WORK INSTRUCTIONS:
The reply should hold every line of the listing exactly, and none of its images.

EXTRACTED RECORDS:
________

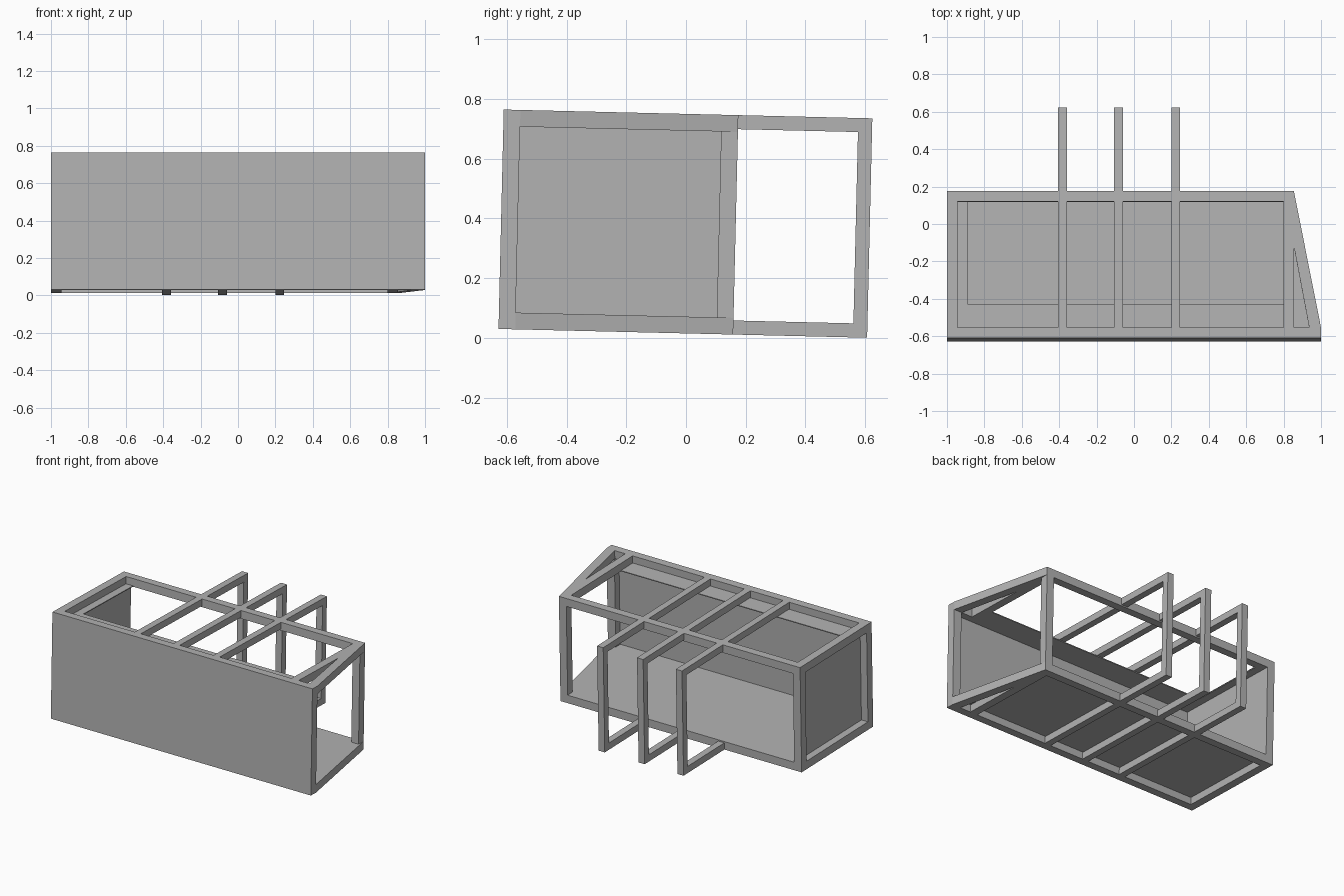
import bpy, bmesh
from mathutils import Matrix

old = bpy.data.objects.get("Cube")
if old:
    bpy.data.objects.remove(old, do_unlink=True)

GREY = (0.45, 0.45, 0.45, 1)
mat = bpy.data.materials.new("plain grey")
mat.use_nodes = True
mat.diffuse_color = GREY
mat.node_tree.nodes["Principled BSDF"].inputs["Base Color"].default_value = GREY

# Whole structure leans slightly down towards the back
TILT = Matrix.Translation((0, -0.628, 0.03)) @ Matrix.Rotation(-0.0238, 4, 'X')
H = 0.735        # frame height
D = 0.786        # frame depth
T = 0.056        # frame bar thickness
HOOP_D = 1.235   # hoop depth
HOOP_T = 0.047   # hoop bar thickness


def prism(name, outline, z0, z1):
    """Upright prism from a plan outline."""
    bm = bmesh.new()
    low = [bm.verts.new((x, y, z0)) for x, y in outline]
    high = [bm.verts.new((x, y, z1)) for x, y in outline]
    bm.faces.new(low)
    bm.faces.new(high)
    n = len(outline)
    for i in range(n):
        j = (i + 1) % n
        bm.faces.new((low[i], low[j], high[j], high[i]))
    bmesh.ops.recalc_face_normals(bm, faces=bm.faces)
    bm.transform(TILT)
    mesh = bpy.data.meshes.new(name)
    bm.to_mesh(mesh)
    bm.free()
    mesh.materials.append(mat)
    obj = bpy.data.objects.new(name, mesh)
    bpy.context.collection.objects.link(obj)
    return obj


def box(name, x0, x1, y0, y1, z0, z1):
    return prism(name, [(x0, y0), (x1, y0), (x1, y1), (x0, y1)], z0, z1)


# Horizontal frames, bottom and top
END = 0.855
for level, z0 in (("bottom", 0), ("top", H - T)):
    z1 = z0 + T
    box(level + "_front_rail", -1, 1, 0, T, z0, z1)
    box(level + "_back_rail", -1, END, D - T, D, z0, z1)
    box(level + "_end_rail", -1, -1 + T, T, D - T, z0, z1)
    box(level + "_cross_rail", END - T, END, T, D - T, z0, z1)
    prism(level + "_slanted_rail",
          [(1, T), (END, D), (END, 0.49), (0.937, T)], z0, z1)

# Corner posts
box("front_post_closed_end", -1, -1 + T, 0, T, T, H - T)
box("back_post_closed_end", -1, -1 + T, D - T, D, T, H - T)
box("back_post_open_end", END - T, END, D - T, D, T, H - T)
box("front_post_open_end", 0.94, 1, 0, T, T, H - T)

# Hoops that run through the frame and stand out behind it
for i, x in enumerate((-0.406, -0.107, 0.2)):
    x1 = x + HOOP_T
    box(f"hoop_{i}_bottom", x, x1, T, HOOP_D, 0, HOOP_T)
    box(f"hoop_{i}_top", x, x1, T, HOOP_D, H - HOOP_T, H)
    box(f"hoop_{i}_post", x, x1, HOOP_D - HOOP_T, HOOP_D, HOOP_T, H - HOOP_T)

# Panels
P = 0.006
box("front_panel", -1, 1, 0, P, 0, H)
box("end_panel", -1 + T - P, -1 + T, T, D - T, T, H - T)
prism("floor_panel", [(-0.99, 0.01), (0.99, 0.01), (0.98, T),
                      (END - 0.01, D - 0.02), (-0.99, D - 0.02)], T - P, T)

# Narrow ledge under the top frame
ledge = H - T
box("front_ledge", -1 + T, END - T, T, 0.185, ledge, ledge + P)
box("end_ledge", -1 + T, -0.89, 0.185, D - T, ledge, ledge + P)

________

WRITTEN SOLUTION:
import bpy, bmesh
from mathutils import Matrix

old = bpy.data.objects.get("Cube")
if old:
    bpy.data.objects.remove(old, do_unlink=True)

GREY = (0.45, 0.45, 0.45, 1)
mat = bpy.data.materials.new("plain grey")
mat.use_nodes = True
mat.diffuse_color = GREY
mat.node_tree.nodes["Principled BSDF"].inputs["Base Color"].default_value = GREY

# Whole structure leans slightly down towards the back
TILT = Matrix.Translation((0, -0.628, 0.03)) @ Matrix.Rotation(-0.0238, 4, 'X')
H = 0.735        # frame height
D = 0.786        # frame depth
T = 0.056        # frame bar thickness
HOOP_D = 1.235   # hoop depth
HOOP_T = 0.047   # hoop bar thickness


def prism(name, outline, z0, z1):
    """Upright prism from a plan outline."""
    bm = bmesh.new()
    low = [bm.verts.new((x, y, z0)) for x, y in outline]
    high = [bm.verts.new((x, y, z1)) for x, y in outline]
    bm.faces.new(low)
    bm.faces.new(high)
    n = len(outline)
    for i in range(n):
        j = (i + 1) % n
        bm.faces.new((low[i], low[j], high[j], high[i]))
    bmesh.ops.recalc_face_normals(bm, faces=bm.faces)
    bm.transform(TILT)
    mesh = bpy.data.meshes.new(name)
    bm.to_mesh(mesh)
    bm.free()
    mesh.materials.append(mat)
    obj = bpy.data.objects.new(name, mesh)
    bpy.context.collection.objects.link(obj)
    return obj


def box(name, x0, x1, y0, y1, z0, z1):
    return prism(name, [(x0, y0), (x1, y0), (x1, y1), (x0, y1)], z0, z1)


# Horizontal frames, bottom and top
END = 0.855
for level, z0 in (("bottom", 0), ("top", H - T)):
    z1 = z0 + T
    box(level + "_front_rail", -1, 1, 0, T, z0, z1)
    box(level + "_back_rail", -1, END, D - T, D, z0, z1)
    box(level + "_end_rail", -1, -1 + T, T, D - T, z0, z1)
    box(level + "_cross_rail", END - T, END, T, D - T, z0, z1)
    prism(level + "_slanted_rail",
          [(1, T), (END, D), (END, 0.49), (0.937, T)], z0, z1)

# Corner posts
box("front_post_closed_end", -1, -1 + T, 0, T, T, H - T)
box("back_post_closed_end", -1, -1 + T, D - T, D, T, H - T)
box("back_post_open_end", END - T, END, D - T, D, T, H - T)
box("front_post_open_end", 0.94, 1, 0, T, T, H - T)

# Hoops that run through the frame and stand out behind it
for i, x in enumerate((-0.406, -0.107, 0.2)):
    x1 = x + HOOP_T
    box(f"hoop_{i}_bottom", x, x1, T, HOOP_D, 0, HOOP_T)
    box(f"hoop_{i}_top", x, x1, T, HOOP_D, H - HOOP_T, H)
    box(f"hoop_{i}_post", x, x1, HOOP_D - HOOP_T, HOOP_D, HOOP_T, H - HOOP_T)

# Panels
P = 0.006
box("front_panel", -1, 1, 0, P, 0, H)
box("end_panel", -1 + T - P, -1 + T, T, D - T, T, H - T)
prism("floor_panel", [(-0.99, 0.01), (0.99, 0.01), (0.98, T),
                      (END - 0.01, D - 0.02), (-0.99, D - 0.02)], T - P, T)

# Narrow ledge under the top frame
ledge = H - T
box("front_ledge", -1 + T, END - T, T, 0.185, ledge, ledge + P)
box("end_ledge", -1 + T, -0.89, 0.185, D - T, ledge, ledge + P)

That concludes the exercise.